I shaved my legs for the first time in over five months. It was great fun. I wore my wig to radiation and they all loved it, though they also love my bare head. They think I should come wigless and hatless tomorrow. I feel like I am standing on the edge of a pool, building up the courage to dive in. I think Monday might be a better day for it though. I am getting used to not wearing a hat in the house since it is a bit warmer, so I do run in and out of the house without a hat. The plants don't care. I woke up in the night, and went out to caress the new rose. I felt it needed comfort in its new home. It was shivering a bit in the wind and cold, though the sky was amazingly light in the night. Today is cold and foggy, so it is hat weather outside, no matter what.
I am reading a most wonderful book Every War Has Two Losers. It is by William Stafford, who as I have mentioned, was a conscientious objector during WWII. He wrote the following poem when he was living in a camp for conscientious objectors in the mountains of California. He and his companions were fighting forest fires.
Watch our smoke curdle up out of the chimney
into the canyon channel of air.
The wind shakes it free over the trees
and hurries it into nothing.
Today there is more smoke in the world
than ever before.
There are more cities going into the sky,
helplessly, than ever before.
The cities today are going away into the sky,
and what is left is going into the earth.
That is what happens when a city is bombed:
Part of that city goes away into the sky,
And part of that city goes into the earth.
And that is what happens to people when
a city is bombed:
Part of them goes away into the sky,

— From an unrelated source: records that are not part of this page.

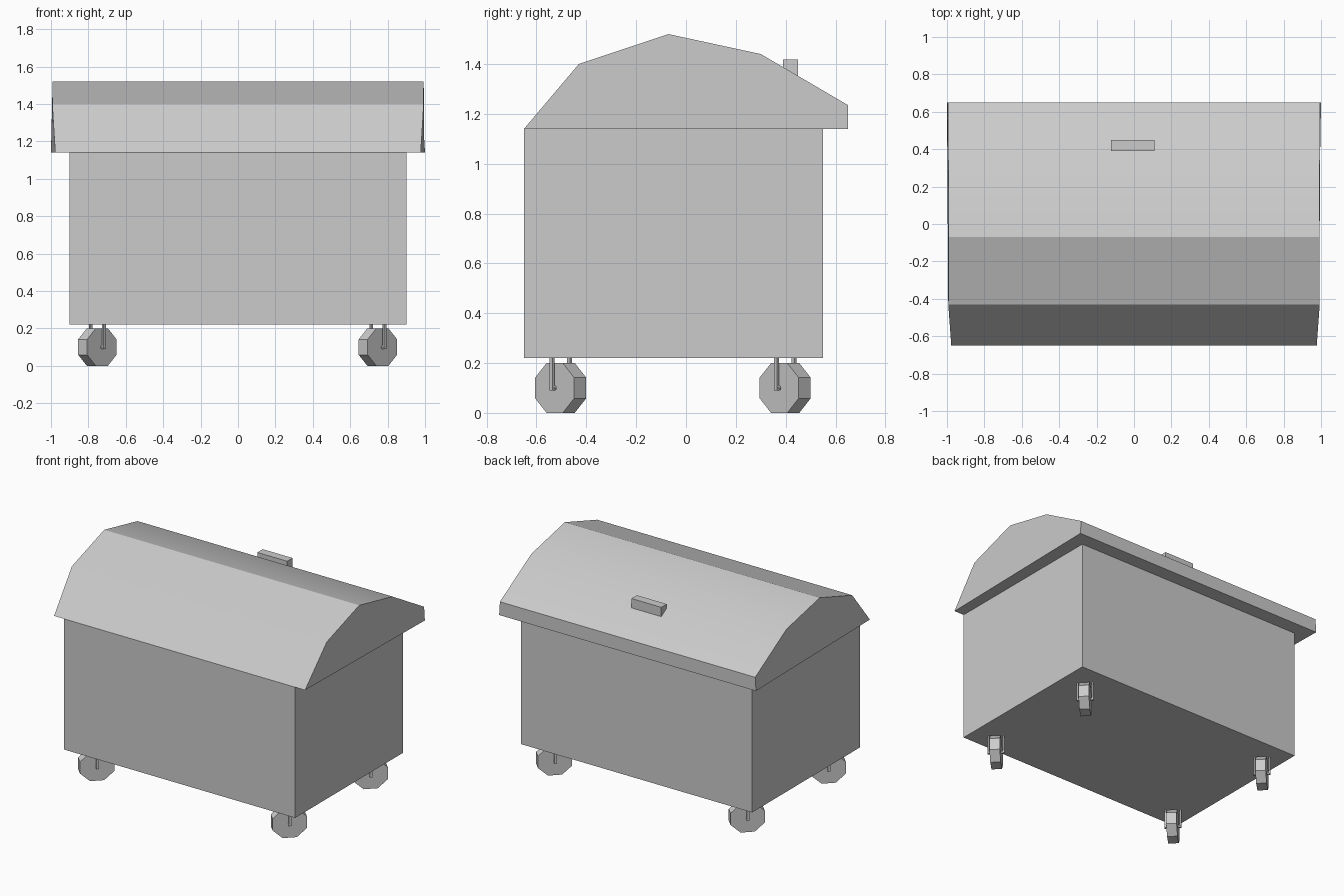
import bpy, bmesh, math
from mathutils import Matrix, Vector

if "Cube" in bpy.data.objects:
    bpy.data.objects.remove(bpy.data.objects["Cube"])

grey = bpy.data.materials.new("light_grey")
grey.diffuse_color = (0.6, 0.6, 0.6, 1)
grey.use_nodes = True
grey.node_tree.nodes["Principled BSDF"].inputs["Base Color"].default_value = grey.diffuse_color


def finish(name, bm):
    bmesh.ops.recalc_face_normals(bm, faces=bm.faces)
    me = bpy.data.meshes.new(name)
    bm.to_mesh(me)
    bm.free()
    me.materials.append(grey)
    ob = bpy.data.objects.new(name, me)
    bpy.context.collection.objects.link(ob)
    return ob


def box(name, lo, hi, matrix=Matrix()):
    lo, hi = Vector(lo), Vector(hi)
    bm = bmesh.new()
    m = matrix @ Matrix.Translation((lo + hi) / 2) @ Matrix.Diagonal((*(hi - lo), 1))
    bmesh.ops.create_cube(bm, size=1, matrix=m)
    return finish(name, bm)


def disc(name, sides, rx, rz, depth, matrix):
    # cylinder along local y, one side flat on the ground
    bm = bmesh.new()
    k = 1 / math.cos(math.pi / sides)
    m = (matrix @ Matrix.Diagonal((rx * k, 1, rz * k, 1))
         @ Matrix.Rotation(math.pi / 2, 4, 'X') @ Matrix.Rotation(math.pi / sides, 4, 'Z'))
    bmesh.ops.create_cone(bm, cap_ends=True, segments=sides, radius1=1, radius2=1,
                          depth=depth, matrix=m)
    return finish(name, bm)


# container body
box("body", (-0.9, -0.65, 0.22), (0.9, 0.55, 1.14))

# domed lid: side profile (y, z, half width)
profile = [(-0.65, 1.14, 0.977), (-0.43, 1.40, 0.993), (-0.07, 1.52, 0.993),
           (0.30, 1.44, 0.993), (0.65, 1.235, 0.994), (0.65, 1.14, 1.0)]
bm = bmesh.new()
left = [bm.verts.new((-w, y, z)) for y, z, w in profile]
right = [bm.verts.new((w, y, z)) for y, z, w in profile]
bm.faces.new(left)
bm.faces.new(right[::-1])
for i in range(len(profile)):
    j = (i + 1) % len(profile)
    bm.faces.new((left[i], right[i], right[j], left[j]))
lid = finish("lid", bm)
bpy.context.view_layer.objects.active = lid
lid.select_set(True)
bpy.ops.object.shade_smooth_by_angle(angle=math.radians(25))

# lid handle
box("lid_handle", (-0.122, 0.39, 1.34), (0.11, 0.45, 1.418))

# swivelled casters, all turned 45 degrees
for x in (-0.752, 0.748):
    for y in (-0.503, 0.398):
        m = Matrix.Translation((x, y, 0.1)) @ Matrix.Rotation(math.radians(45), 4, 'Z')
        disc("caster_wheel", 8, 0.111, 0.1, 0.068, m)
        disc("caster_axle", 6, 0.009, 0.009, 0.104, m)
        for s in (-1, 1):
            box("caster_fork", (-0.009, s * 0.05 - 0.005, -0.01),
                (0.009, s * 0.05 + 0.005, 0.125), m)
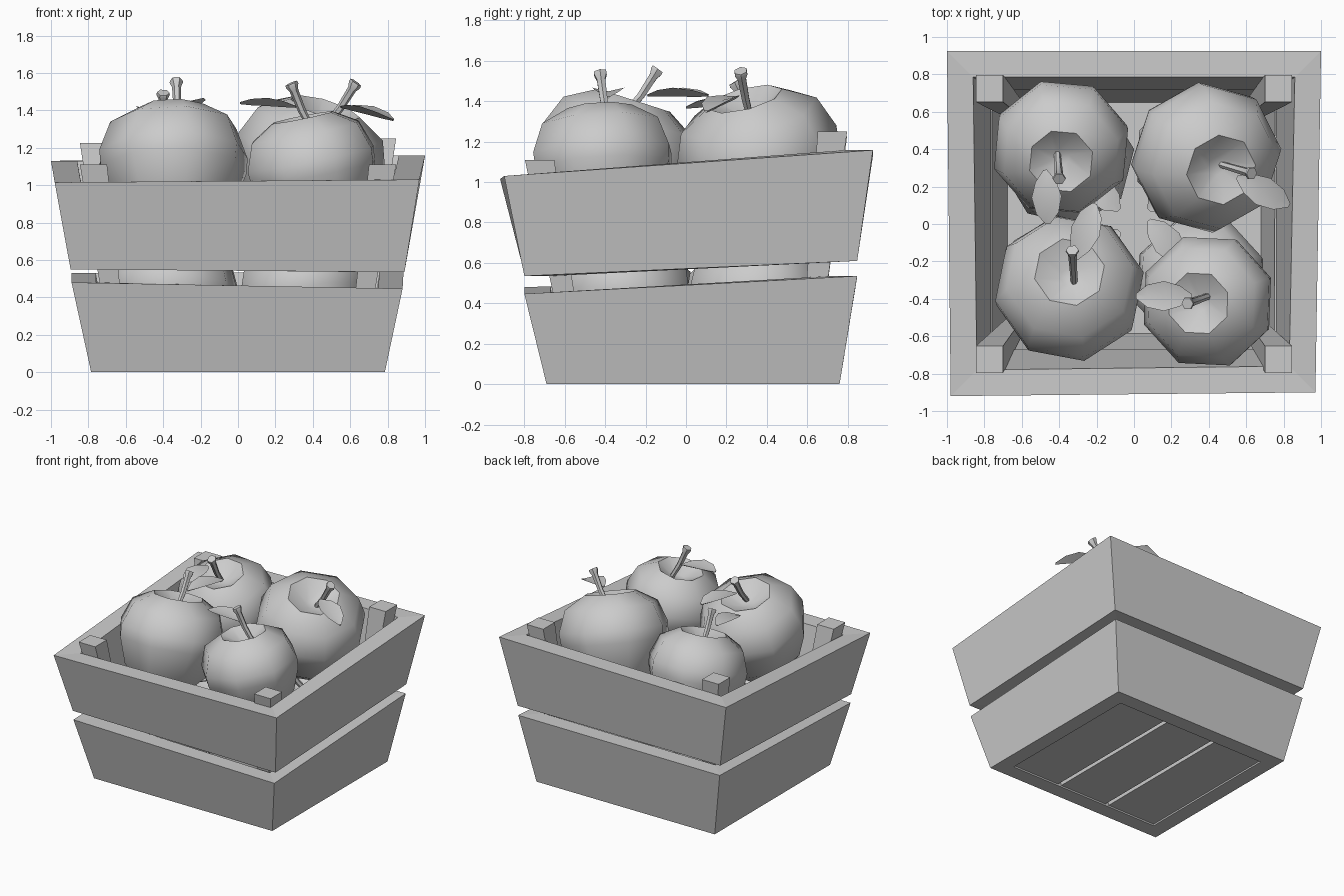
import bpy, bmesh, math
from mathutils import Vector, Matrix

if "Cube" in bpy.data.objects:
    bpy.data.objects.remove(bpy.data.objects["Cube"])

SIGNS = [(-1, -1), (1, -1), (1, 1), (-1, 1)]   # front-left, front-right, back-right, back-left


def make(name, verts, faces, smooth=None):
    me = bpy.data.meshes.new(name)
    me.from_pydata([tuple(v) for v in verts], [], faces)
    bm = bmesh.new()
    bm.from_mesh(me)
    bmesh.ops.recalc_face_normals(bm, faces=bm.faces)
    bm.to_mesh(me)
    bm.free()
    ob = bpy.data.objects.new(name, me)
    bpy.context.collection.objects.link(ob)
    if smooth:
        bpy.ops.object.select_all(action='DESELECT')
        ob.select_set(True)
        bpy.context.view_layer.objects.active = ob
        bpy.ops.object.shade_smooth_by_angle(angle=math.radians(smooth))
    return ob


def band(name, bottom, top, t_bot, t_top):
    """Closed ring of four boards; corners in SIGNS order."""
    def inset(c, t):
        return [(x - sx * t, y - sy * t, z) for (x, y, z), (sx, sy) in zip(c, SIGNS)]
    loops = [bottom, top, inset(top, t_top), inset(bottom, t_bot)]
    faces = [(a * 4 + i, a * 4 + (i + 1) % 4, (a + 1) % 4 * 4 + (i + 1) % 4, (a + 1) % 4 * 4 + i)
             for a in range(4) for i in range(4)]
    make(name, sum(loops, []), faces)


def rings(name, loops, smooth):
    """Skin a stack of equal rings and cap both ends."""
    n = len(loops[0])
    faces = [(a * n + i, a * n + (i + 1) % n, (a + 1) * n + (i + 1) % n, (a + 1) * n + i)
             for a in range(len(loops) - 1) for i in range(n)]
    faces += [tuple(range(n))[::-1], tuple(range((len(loops) - 1) * n, len(loops) * n))]
    return make(name, sum(loops, []), faces, smooth)


# Crate boards: two wonky flared rings
band("lower_boards",
     [(-.785, -.69, 0), (.785, -.69, 0), (.785, .76, 0), (-.785, .76, 0)],
     [(-.89, -.80, .48), (.88, -.80, .447), (.885, .847, .535), (-.89, .847, .53)], .12, .13)
band("upper_boards",
     [(-.895, -.80, .55), (.89, -.80, .535), (.89, .847, .61), (-.895, .847, .61)],
     [(-.98, -.92, 1.015), (.97, -.90, 1.03), (1.0, .925, 1.158), (-1.0, .925, 1.13)], .13, .14)

# Corner posts: slanted with the boards
for (sx, sy), ztop, side in zip(SIGNS, (1.11, 1.11, 1.25, 1.225),
                                ("front_left", "front_right", "back_right", "back_left")):
    y0 = .57 if sy < 0 else .64
    loops = []
    for x, y, w, z in ((.665, y0, .08, .03), (.845, .797, .145, ztop)):
        loops.append([(sx * x, sy * y, z), (sx * (x - w), sy * y, z),
                      (sx * (x - w), sy * (y - w), z), (sx * x, sy * (y - w), z)])
    rings("post_" + side, loops, None)

# Floor slats running front to back
for i in (-1, 0, 1):
    x0, x1 = i * .45 - .21, i * .45 + .21
    x0, x1 = (x0 - .03, x1) if i < 0 else (x0, x1 + .03) if i > 0 else (x0, x1)
    rings("floor_slat", [[(x0, -.60, z), (x1, -.60, z), (x1, .67, z), (x0, .67, z)]
                         for z in (.015, .07)], None)


# Fruit parts
PROFILE = [(.22, -.66), (.5, -.84), (.8, -.52), (.98, -.05), (1, .17), (.85, .57), (.47, .79), (.12, .58)]


def apple(name, center, r, axis, spin):
    rot = Vector((0, 0, 1)).rotation_difference(Vector(axis)).to_matrix()
    loops = [[Vector(center) + rot @ Vector((r * p * math.cos(a), r * p * math.sin(a), r * z))
              for a in (spin + math.tau * k / 8 for k in range(8))] for p, z in PROFILE]
    rings(name, loops, 50)


def stem(name, base, top):
    b, t = Vector(base), Vector(top)
    d = t - b
    rot = Vector((0, 0, 1)).rotation_difference(d).to_matrix()
    loops = []
    for f, r in ((0, .018), (.5, .021), (.88, .024), (.96, .036), (1, .034)):
        c = b + d * f - Vector((0, 0, .02)) * math.sin(math.pi * f)
        loops.append([c + rot @ Vector((r * math.cos(a), r * math.sin(a), 0))
                      for a in (math.tau * k / 6 for k in range(6))])
    rings(name, loops, 40)


def leaf(name, base, tip, w=.08):
    b, t = Vector(base), Vector(tip)
    d = t - b
    side = d.cross(Vector((0, 0, 1))).normalized()
    loops = []
    for f, k in ((0, .12), (.22, .7), (.5, 1), (.8, .75), (1, .15)):
        c = b + d * f + Vector((0, 0, .015 * math.sin(math.pi * f)))
        e, up = side * w * k, Vector((0, 0, .022 * k))
        loops.append([c - e + up, c + Vector((0, 0, .004)), c + e + up,
                      c - Vector((0, 0, .018 * k + .004))])
    rings(name, loops, 35)


# Top layer: center, radius, lean, spin, stem base, stem top, leaf base, leaf tip
TOP = [
    ((-.345, -.355, 1.10), .405, (0, .32, 1), .2,
     (-.32, -.31, 1.33), (-.33, -.14, 1.56), (-.31, -.19, 1.43), (-.21, .11, 1.43)),
    ((.40, -.41, 1.08), .365, (-.2, -.05, 1), .35,
     (.40, -.385, 1.29), (.285, -.425, 1.545), (.31, -.385, 1.42), (.01, -.385, 1.44)),
    ((.375, .365, 1.11), .41, (.3, -.25, 1), .1,
     (.46, .32, 1.31), (.63, .27, 1.55), (.55, .25, 1.42), (.83, .10, 1.35)),
    ((-.39, .42, 1.06), .375, (0, -.3, 1), .3,
     (-.41, .38, 1.26), (-.40, .24, 1.495), (-.475, .29, 1.40), (-.46, 0, 1.37)),
]
for c, r, ax, sp, s0, s1, l0, l1 in TOP:
    apple("top_apple", c, r, ax, sp)
    stem("top_stem", s0, s1)
    leaf("top_leaf", l0, l1)

# Bottom layer, mostly hidden
for (sx, sy), ax, d in zip(SIGNS, ((.1, .2, 1), (-.2, .2, 1), (-.1, -.1, 1), (.1, -.2, 1)),
                           ((.2, .2), (-.2, .24), (-.2, -.2), (.2, -.2))):
    c = Vector((sx * .36, sy * .335 + .02, .41))
    apple("bottom_apple", c, .36, ax, .25 + sx * .1)
    s = c + Vector((0, 0, .19))
    stem("bottom_stem", s, s + Vector((d[0] * .5, d[1] * .5, .2)))
    p = c + Vector((d[0] * .4, d[1] * .4, .31))
    leaf("bottom_leaf", p, p + Vector((d[0], d[1], .02)))
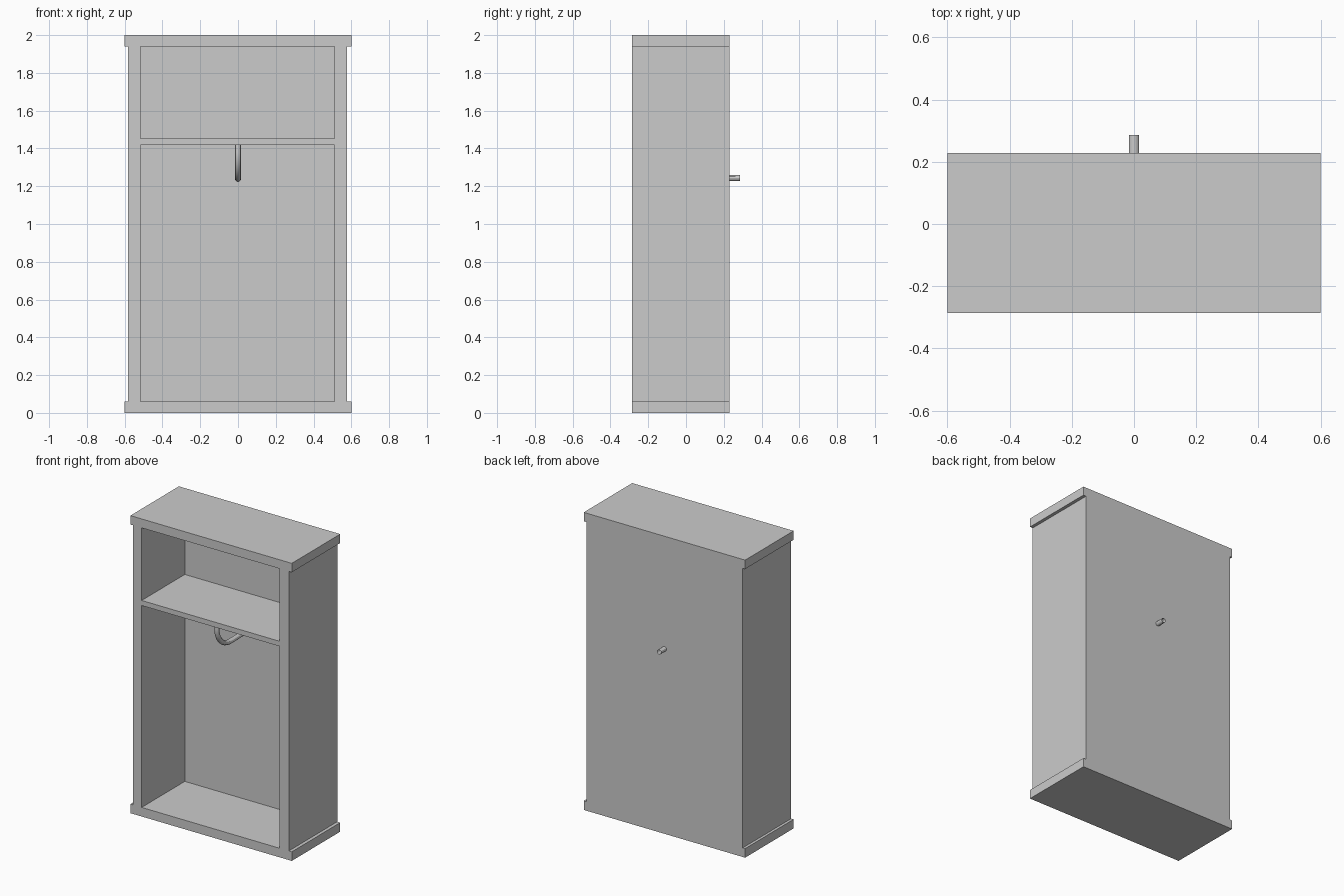
import bpy, math

if "Cube" in bpy.data.objects:
    bpy.data.objects.remove(bpy.data.objects["Cube"])

FRONT, BACK = -0.286, 0.229      # cabinet depth limits
INNER_BACK = 0.172               # inside face of the back panel
L_OUT, L_IN, R_IN, R_OUT = -0.582, -0.516, 0.51, 0.578
Z_LOW, Z_HIGH = 0.061, 1.94


def box(name, x, y, z):
    """Axis-aligned box from (min, max) ranges."""
    bpy.ops.mesh.primitive_cube_add(size=1)
    ob = bpy.context.object
    ob.name = name
    c = [(r[0] + r[1]) / 2 for r in (x, y, z)]
    s = [r[1] - r[0] for r in (x, y, z)]
    for v in ob.data.vertices:
        v.co = [c[i] + v.co[i] * s[i] for i in range(3)]
    return ob


# top and bottom slabs, slightly wider than the body
box("bottom_slab", (-0.6, 0.6), (FRONT, BACK), (0, Z_LOW))
box("top_slab", (-0.6, 0.6), (FRONT, BACK), (Z_HIGH, 2))

# side panels
box("left_side", (L_OUT, L_IN), (FRONT, BACK), (Z_LOW, Z_HIGH))
box("right_side", (R_IN, R_OUT), (FRONT, BACK), (Z_LOW, Z_HIGH))

# back panel and shelf
box("back_panel", (L_IN, R_IN), (INNER_BACK, BACK), (Z_LOW, Z_HIGH))
box("shelf", (L_IN, R_IN), (FRONT, INNER_BACK), (1.418, 1.452))

# hook: straight rod through the back panel, bending up to the shelf
R, CY, CZ = 0.14, -0.085, 1.379
path = [(0, 0.286, 1.243), (0, 0.1, 1.242)]
for i in range(13):
    a = math.radians(270 - 90 * i / 12)
    path.append((0, CY + R * math.cos(a), CZ + R * math.sin(a)))
path.append((0, CY - R + 0.004, 1.435))

curve = bpy.data.curves.new("hook", "CURVE")
curve.dimensions = "3D"
curve.bevel_depth = 0.016
curve.bevel_resolution = 4
spline = curve.splines.new("POLY")
spline.points.add(len(path) - 1)
for p, co in zip(spline.points, path):
    p.co = (*co, 1)
hook = bpy.data.objects.new("hook", curve)
bpy.context.collection.objects.link(hook)
bpy.ops.object.select_all(action="DESELECT")
hook.select_set(True)
bpy.context.view_layer.objects.active = hook
bpy.ops.object.convert(target="MESH")
bpy.ops.object.shade_smooth_by_angle()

And part of them goes into the earth.
And what is left, for us, between the sky and the earth
is a scar.
20 January 1944